__Stored data__
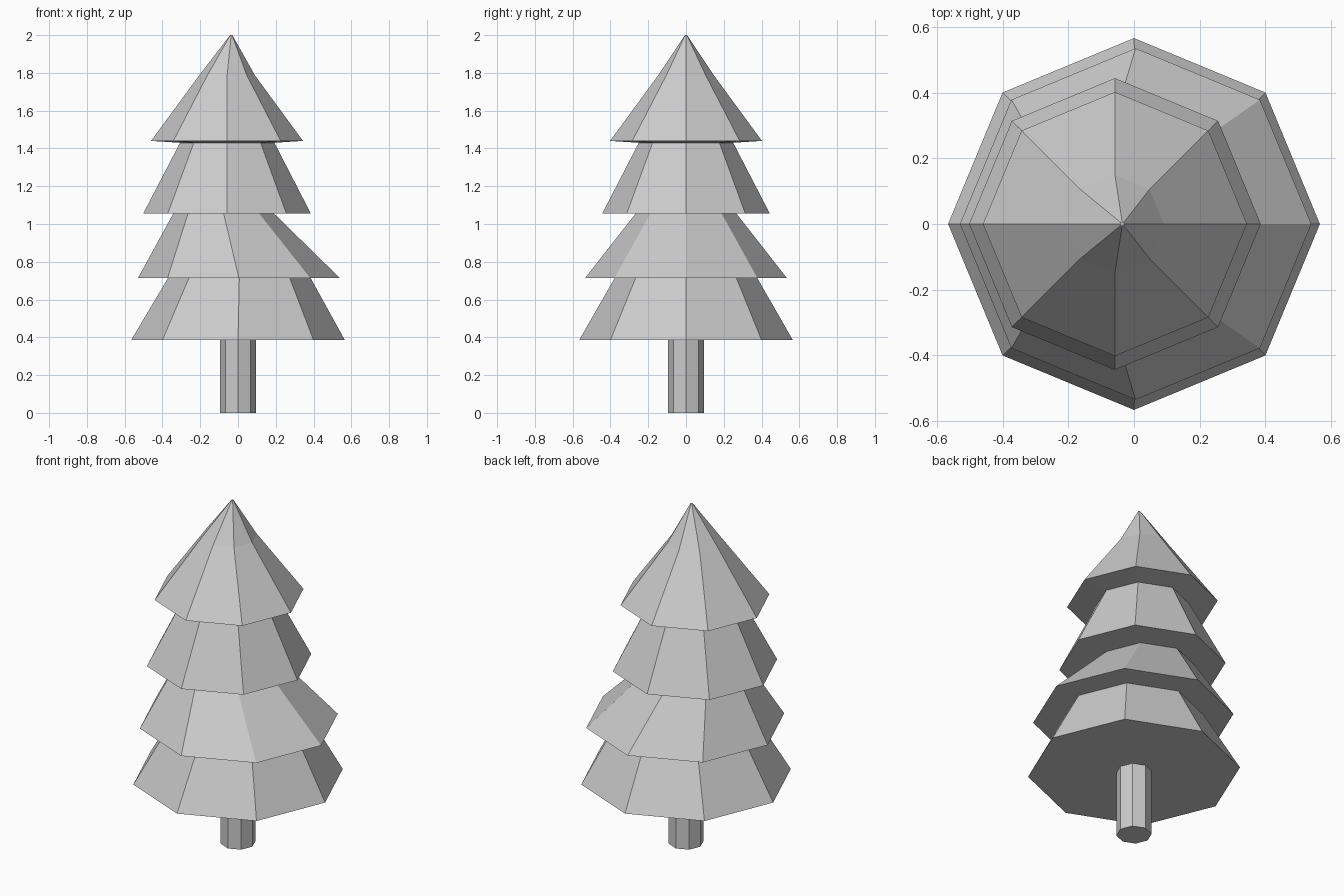
import bpy, bmesh
from math import cos, sin, pi

if "Cube" in bpy.data.objects:
    bpy.data.objects.remove(bpy.data.objects["Cube"])

SIDES = 8


def loft(name, rings, cap_bottom=False, cap_top=False):
    """Skin a stack of octagonal rings given as (centre x, radius, z)."""
    bm = bmesh.new()
    loops = [[bm.verts.new((cx + r * cos(2 * pi * i / SIDES),
                            r * sin(2 * pi * i / SIDES), z))
              for i in range(SIDES)] for cx, r, z in rings]
    for low, high in zip(loops, loops[1:]):
        for i in range(SIDES):
            j = (i + 1) % SIDES
            bm.faces.new((low[i], low[j], high[j], high[i]))
    if cap_bottom:
        bm.faces.new(loops[0][::-1])
    if cap_top:
        bm.faces.new(loops[-1])
    mesh = bpy.data.meshes.new(name)
    bm.to_mesh(mesh)
    bm.free()
    obj = bpy.data.objects.new(name, mesh)
    bpy.context.collection.objects.link(obj)
    return obj


# Trunk, open where it meets the foliage
loft("trunk", [(0, 0.094, 0), (0, 0.094, 0.385)], cap_bottom=True)

# Foliage: four overlapping tiers as one continuous skin, leaning slightly
loft("foliage", [
    (0, 0.094, 0.385),
    (0, 0.566, 0.385), (0.007, 0.378, 0.713),          # lowest tier
    (0.005, 0.535, 0.713), (-0.076, 0.267, 1.055),     # skewed second tier
    (-0.058, 0.444, 1.055), (-0.057, 0.25, 1.43),      # third tier
    (-0.058, 0.402, 1.44), (-0.058, 0.149, 1.785),     # top tier
    (-0.036, 0.006, 2.0),                              # tip
], cap_top=True)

__Problem__
Go through the material and select each line with the string "Cube" in it.

__Response area__
if "Cube" in bpy.data.objects:
    bpy.data.objects.remove(bpy.data.objects["Cube"])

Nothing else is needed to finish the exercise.